I turn to the question of libraries. Between 2005 and 2010, there was a steady decrease in the proportion of adults visiting public libraries. However, over the past two years visits have remained stable and it is very encouraging to see that the downward trend has slowed. A figure of 600 library closures is regularly quoted in the media, but this is misleading because it includes libraries where a local authority is merely consulting on a library's future service and it assumes the worst-case scenario. It also includes libraries that have passed into community management.
Before I conclude, I turn to one or two other comments from your Lordships. I pay tribute to the contribution from my noble friend Lord Lloyd-Webber, who has given incalculable support to arts and culture not just in the UK but also globally. I do not entirely share his view of the arts in Britain, but I entirely agree that we need to nurture creative talent so that Britain continues to lead the world in this area. I also pay tribute to the noble Lord, Lord Hall of Birkenhead, for the work that he has done towards the Cultural Olympiad, which was also highlighted by the noble Earl, Lord Clancarty, and the noble Baroness, Lady McIntosh of Hudnall. I would turn very briefly to Brazil and the Scottish television questions, but I have run out of time.

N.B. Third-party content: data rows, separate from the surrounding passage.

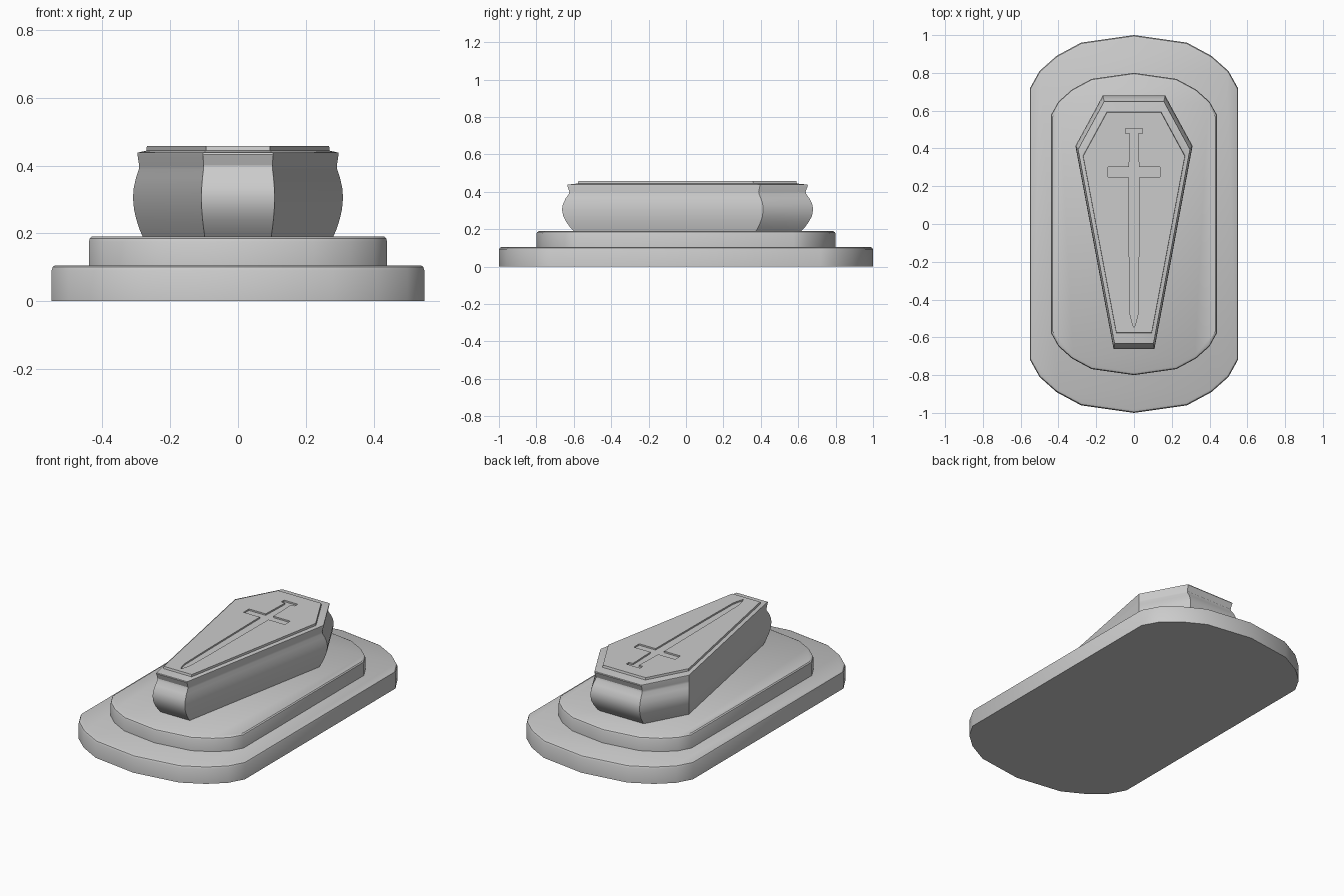
import bpy, bmesh, math

if "Cube" in bpy.data.objects:
    bpy.data.objects.remove(bpy.data.objects["Cube"])


def mirrored(right):
    """Full outline from the right half, listed from +y round to -y."""
    return right + [(-x, y) for x, y in reversed(right) if abs(x) > 1e-6]


def loft(name, outline, rings):
    """Stack scaled copies of an outline; rings are (scale, z)."""
    bm = bmesh.new()
    loops = [[bm.verts.new((x * s, y * s, z)) for x, y in outline] for s, z in rings]
    n = len(outline)
    for a, b in zip(loops, loops[1:]):
        for i in range(n):
            j = (i + 1) % n
            bm.faces.new((a[i], a[j], b[j], b[i]))
    bm.faces.new(loops[0])
    bm.faces.new(loops[-1])
    bmesh.ops.recalc_face_normals(bm, faces=bm.faces)
    mesh = bpy.data.meshes.new(name)
    bm.to_mesh(mesh)
    bm.free()
    ob = bpy.data.objects.new(name, mesh)
    bpy.context.collection.objects.link(ob)
    return ob


def activate(ob):
    bpy.ops.object.select_all(action='DESELECT')
    ob.select_set(True)
    bpy.context.view_layer.objects.active = ob


def smooth(ob):
    activate(ob)
    bpy.ops.object.shade_smooth_by_angle(angle=math.radians(31))


# Two rounded steps of the plinth
quarter = [(0.28, 0.96), (0.41, 0.89), (0.50, 0.81), (0.55, 0.72)]
step_outline = mirrored([(0, 1)] + quarter + [(x, -y) for x, y in reversed(quarter)] + [(0, -1)])
smooth(loft("lower_step", step_outline,
            [(1, 0), (1, 0.09), (0.995, 0.10), (0.984, 0.105)]))
smooth(loft("upper_step", step_outline,
            [(0.8, 0.10), (0.8, 0.175), (0.796, 0.184), (0.785, 0.19)]))

# Coffin with bulging sides, flared rim and raised lid panel
coffin_outline = mirrored([(0.165, 0.68), (0.31, 0.413), (0.108, -0.663)])
coffin = loft("coffin", coffin_outline, [
    (0.90, 0.185), (0.935, 0.21), (0.967, 0.24), (0.99, 0.27), (1.0, 0.305),
    (0.992, 0.335), (0.97, 0.365), (0.945, 0.388), (0.941, 0.40), (0.958, 0.433),
    (0.955, 0.438), (0.872, 0.444), (0.868, 0.457)])

# Sword engraved into the lid
sword_outline = mirrored([
    (0.046, 0.506), (0.046, 0.479), (0.020, 0.479), (0.026, 0.302),
    (0.138, 0.302), (0.138, 0.25), (0.029, 0.25), (0.024, -0.30),
    (0.020, -0.48), (0.011, -0.52), (0, -0.55)])
cutter = loft("sword_cutter", sword_outline, [(1, 0.448), (1, 0.50)])
cutter.hide_render = True
mod = coffin.modifiers.new("sword_engraving", 'BOOLEAN')
mod.operation = 'DIFFERENCE'
mod.solver = 'EXACT'
mod.object = cutter
activate(coffin)
bpy.ops.object.modifier_apply(modifier=mod.name)
bpy.data.objects.remove(cutter, do_unlink=True)
smooth(coffin)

In conclusion, I have attempted to answer as fully as possible on the specific focus of the debate, namely the Government's long-term strategy for the arts and culture sector. We take our responsibility to the future of arts and culture very seriously. With our focus on financial stability, philanthropy and new audiences, we shall create the opportunity for everyone to enjoy and participate in artistic and cultural performances and attract foreign visitors for many years to come.